Bacteria capable of degrading 4-nonylphenol (NP) were isolated and identified, and their ability to degrade NP was determined. The screening of microorganisms in river water and soil led to a collection of 23 strains of bacteria and five strains of fungi. Two strains of bacteria, identified as Pseudomonas sp. and Acidovorax sp., possessed great ability for degrading NP. The NP degradation rate of Pseudomonas sp. did not change with the NP concentration (50-100mg/L) . In contrast, the NP degradation rate of Acidovorax sp. increased with increasing NP concentration. Acidovorax sp. possessed the greatest NP degradation activity at 35°C. No NP degradation activity was observed for Pseudomonas sp. at temperatures higher than 30°C. Even when non-NP carbon sources such as glucose or sucrose were added, the NP degradation rates for both bacteria did not decrease. In addition, the estrogenic activity of NP decreased depending on the amount of NP residues determined by the yeast two-hybrid system.
Compact Dry ETBR (CD-ETB, ETB; Enterobacteriaceae) , a ready-to-use and self-diffusible dry medium sheet culture system for the detection and enumeration of Enterobacteriaceae, was evaluated.

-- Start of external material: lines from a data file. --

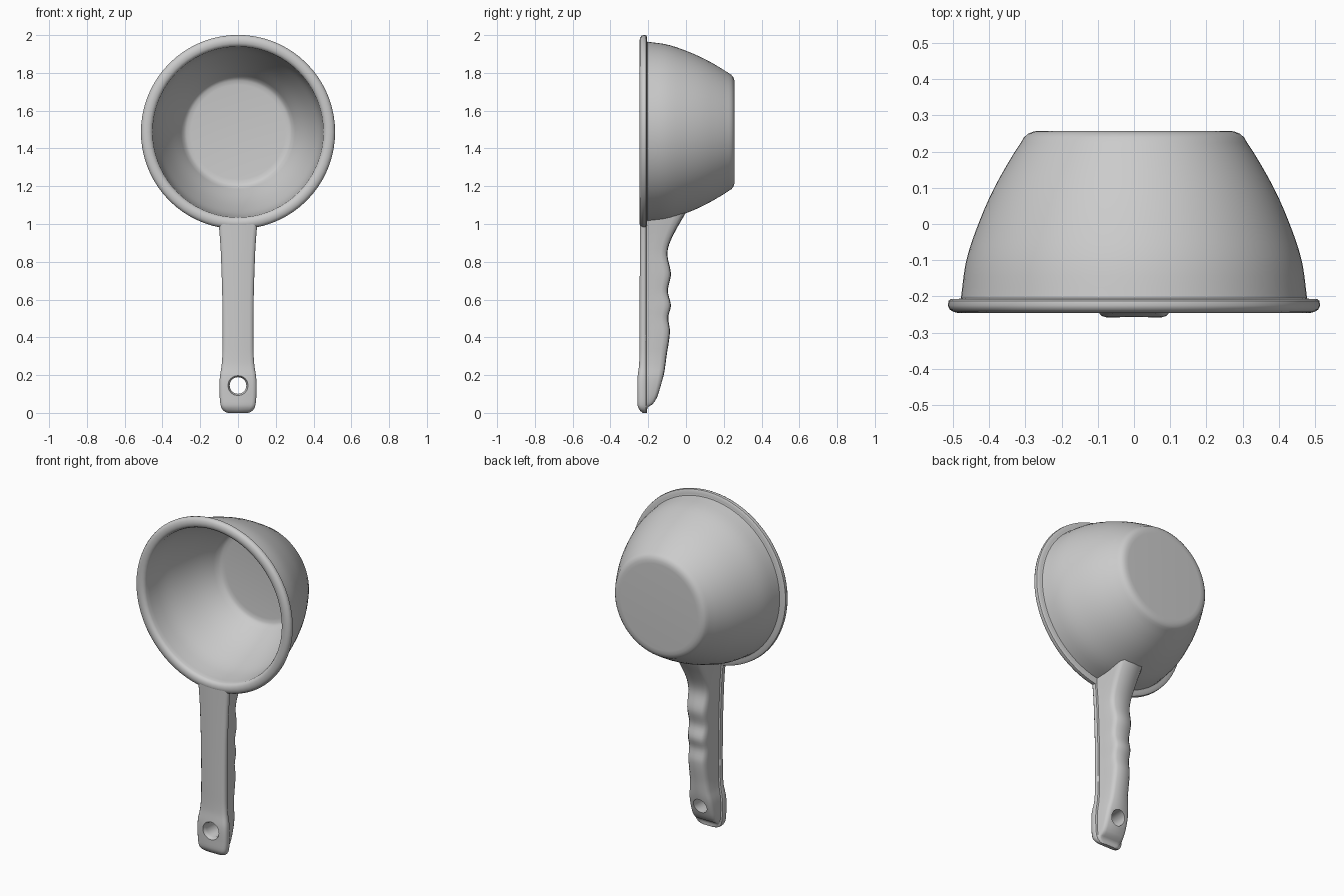
import bpy, bmesh, math

if "Cube" in bpy.data.objects:
    bpy.data.objects.remove(bpy.data.objects["Cube"])

CZ = 1.487                      # bowl axis height


def curve(table, t):
    """Smooth (Hermite) lookup in a table of (t, value) pairs."""
    n = len(table)
    if t <= table[0][0]:
        return table[0][1]
    if t >= table[-1][0]:
        return table[-1][1]

    def slope(i):
        a, b = table[max(i - 1, 0)], table[min(i + 1, n - 1)]
        return (b[1] - a[1]) / (b[0] - a[0])
    i = max(k for k in range(n - 1) if table[k][0] <= t)
    (t0, v0), (t1, v1) = table[i], table[i + 1]
    h = t1 - t0
    u = (t - t0) / h
    return ((2*u**3 - 3*u**2 + 1) * v0 + (u**3 - 2*u**2 + u) * h * slope(i)
            + (3*u**2 - 2*u**3) * v1 + (u**3 - u**2) * h * slope(i + 1))


def make(name, bm):
    bmesh.ops.recalc_face_normals(bm, faces=bm.faces)
    me = bpy.data.meshes.new(name)
    bm.to_mesh(me)
    bm.free()
    ob = bpy.data.objects.new(name, me)
    bpy.context.collection.objects.link(ob)
    return ob


def smooth(ob, deg):
    bpy.ops.object.select_all(action='DESELECT')
    ob.select_set(True)
    bpy.context.view_layer.objects.active = ob
    bpy.ops.object.shade_smooth_by_angle(angle=math.radians(deg))


def skin(bm, rings):
    """Join successive closed rings of vertices with quads."""
    for a, b in zip(rings, rings[1:]):
        for i in range(len(a)):
            j = (i + 1) % len(a)
            bm.faces.new((a[i], a[j], b[j], b[i]))


# Bowl: (y, radius) outer wall, then rolled rim and inner wall
wall = [(-0.205, 0.478), (-0.1, 0.463), (0.0, 0.430), (0.1, 0.386), (0.2, 0.329), (0.225, 0.312)]
outer = [(y, curve(wall, y)) for y in [0.225 - 0.43 * i / 14 for i in range(15)]]
base = [(0.257, 0.255), (0.256, 0.275), (0.249, 0.293), (0.239, 0.304)]
rim = [(-0.208, 0.488), (-0.207, 0.505), (-0.212, 0.512), (-0.225, 0.514), (-0.236, 0.509),
       (-0.243, 0.498), (-0.246, 0.484), (-0.244, 0.469), (-0.237, 0.457), (-0.226, 0.452)]
inner = [(-0.2 + 0.4 * i / 12, curve(wall, -0.2 + 0.4 * i / 12) - 0.027) for i in range(13)]
floor = [(0.226, 0.287), (0.234, 0.272), (0.237, 0.25)]
N = 72
bm = bmesh.new()
rings = []
for y, r in base + outer + rim + inner + floor:
    rings.append([bm.verts.new((r * math.cos(2 * math.pi * k / N), y,
                                CZ + r * math.sin(2 * math.pi * k / N))) for k in range(N)])
skin(bm, rings)
bm.faces.new(rings[0])
bm.faces.new(rings[-1])
bowl = make("bowl", bm)
smooth(bowl, 40)

# Handle: half width, front and finger-grip back as functions of height
width = [(0.0, 0.055), (0.008, 0.072), (0.025, 0.087), (0.06, 0.095), (0.13, 0.098), (0.19, 0.096),
         (0.25, 0.087), (0.33, 0.082), (0.6, 0.083), (0.8, 0.089), (0.95, 0.096), (1.06, 0.104)]
front = [(0.0, -0.228), (0.01, -0.242), (0.035, -0.255), (0.08, -0.257), (0.18, -0.257),
         (0.26, -0.248), (0.4, -0.246), (1.06, -0.244)]
back = [(0.0, -0.207), (0.03, -0.202), (0.045, -0.178), (0.085, -0.152), (0.2, -0.118), (0.3, -0.103),
        (0.43, -0.085), (0.505, -0.094), (0.57, -0.080), (0.645, -0.096), (0.735, -0.080),
        (0.835, -0.098), (0.9, -0.088), (0.98, -0.050), (1.06, 0.005)]


def section(z):
    w, yf, yb = (curve(t, z) for t in (width, front, back))
    s = -0.210
    d = yb - s
    half = [(w - 0.022, yf), (w - 0.008, yf + 0.004), (w, min(yf + 0.014, -0.219)), (w, -0.218),
            (w - 0.004, -0.212), (w - 0.014, s), (w - 0.018, s + d * 0.3), (w - 0.022, s + d * 0.7),
            (w - 0.028, s + d * 0.88), (w - 0.042, s + d * 0.98)]
    return [(0, yf)] + half + [(0, yb)] + [(-x, y) for x, y in reversed(half)]


def top_limit(x, y):
    r = curve(wall, y) - 0.012 if y > -0.205 else 0.48
    return CZ - math.sqrt(r * r - x * x)


heights = [0, 0.004, 0.01, 0.018, 0.028, 0.036, 0.045, 0.06, 0.08] + [0.1 + 0.016 * i for i in range(61)]
bm = bmesh.new()
rings = []
for z in heights:
    ring = []
    for x, y in section(z):
        t = max(0, (z - 0.85) / (1.06 - 0.85))
        ring.append(bm.verts.new((x, y, z if t == 0 else 0.85 + (top_limit(x, y) - 0.85) * t)))
    rings.append(ring)
skin(bm, rings)
bm.faces.new(rings[0])
bm.faces.new(rings[-1])
bmesh.ops.triangulate(bm, faces=[f for f in bm.faces if len(f.verts) > 4])
handle = make("handle", bm)

# Hanging hole, flared at the front
bm = bmesh.new()
rings = []
for y, r in [(-0.3, 0.053), (-0.257, 0.053), (-0.247, 0.047), (-0.235, 0.044), (0.0, 0.044)]:
    rings.append([bm.verts.new((r * math.cos(2 * math.pi * k / 32), y,
                                0.145 + r * math.sin(2 * math.pi * k / 32))) for k in range(32)])
skin(bm, rings)
bm.faces.new(rings[0])
bm.faces.new(rings[-1])
cutter = make("hole_cutter", bm)
cutter.hide_render = True
mod = handle.modifiers.new("hole", 'BOOLEAN')
mod.operation = 'DIFFERENCE'
mod.solver = 'EXACT'
mod.object = cutter
bpy.ops.object.select_all(action='DESELECT')
bpy.context.view_layer.objects.active = handle
handle.select_set(True)
bpy.ops.object.modifier_apply(modifier="hole")
bpy.data.objects.remove(cutter)
smooth(handle, 45)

A total of 35 Enterobacteriaceae strains, which were studied for the inclusivity study, grew and formed red-purple colored colonies on the CD-ETBR. When 17 gram-negative bacteria other than Enterobacteriaceae were inoculated for the exclusivity study, 2 strains grew and formed red-purple colonies, 9 strains formed colorless colonies, and 6 strains failed to grow. A total of 43 gram-positive bacteria and 3 yeasts failed to grow. The CD-ETB method was compared with the Violet Red Bile Glucose (VRBG) agar method according to ISO 21528-2 and the 3M PetrifilmTM EB (3M-EBR) method in 53 meat samples. The correlation coefficients between CD-ETBR and VRBG agar, CD-ETBR and 3M-EBR, and 3M-EBR and VRBG agar were 0.962, 0.992 and 0.960, respectively.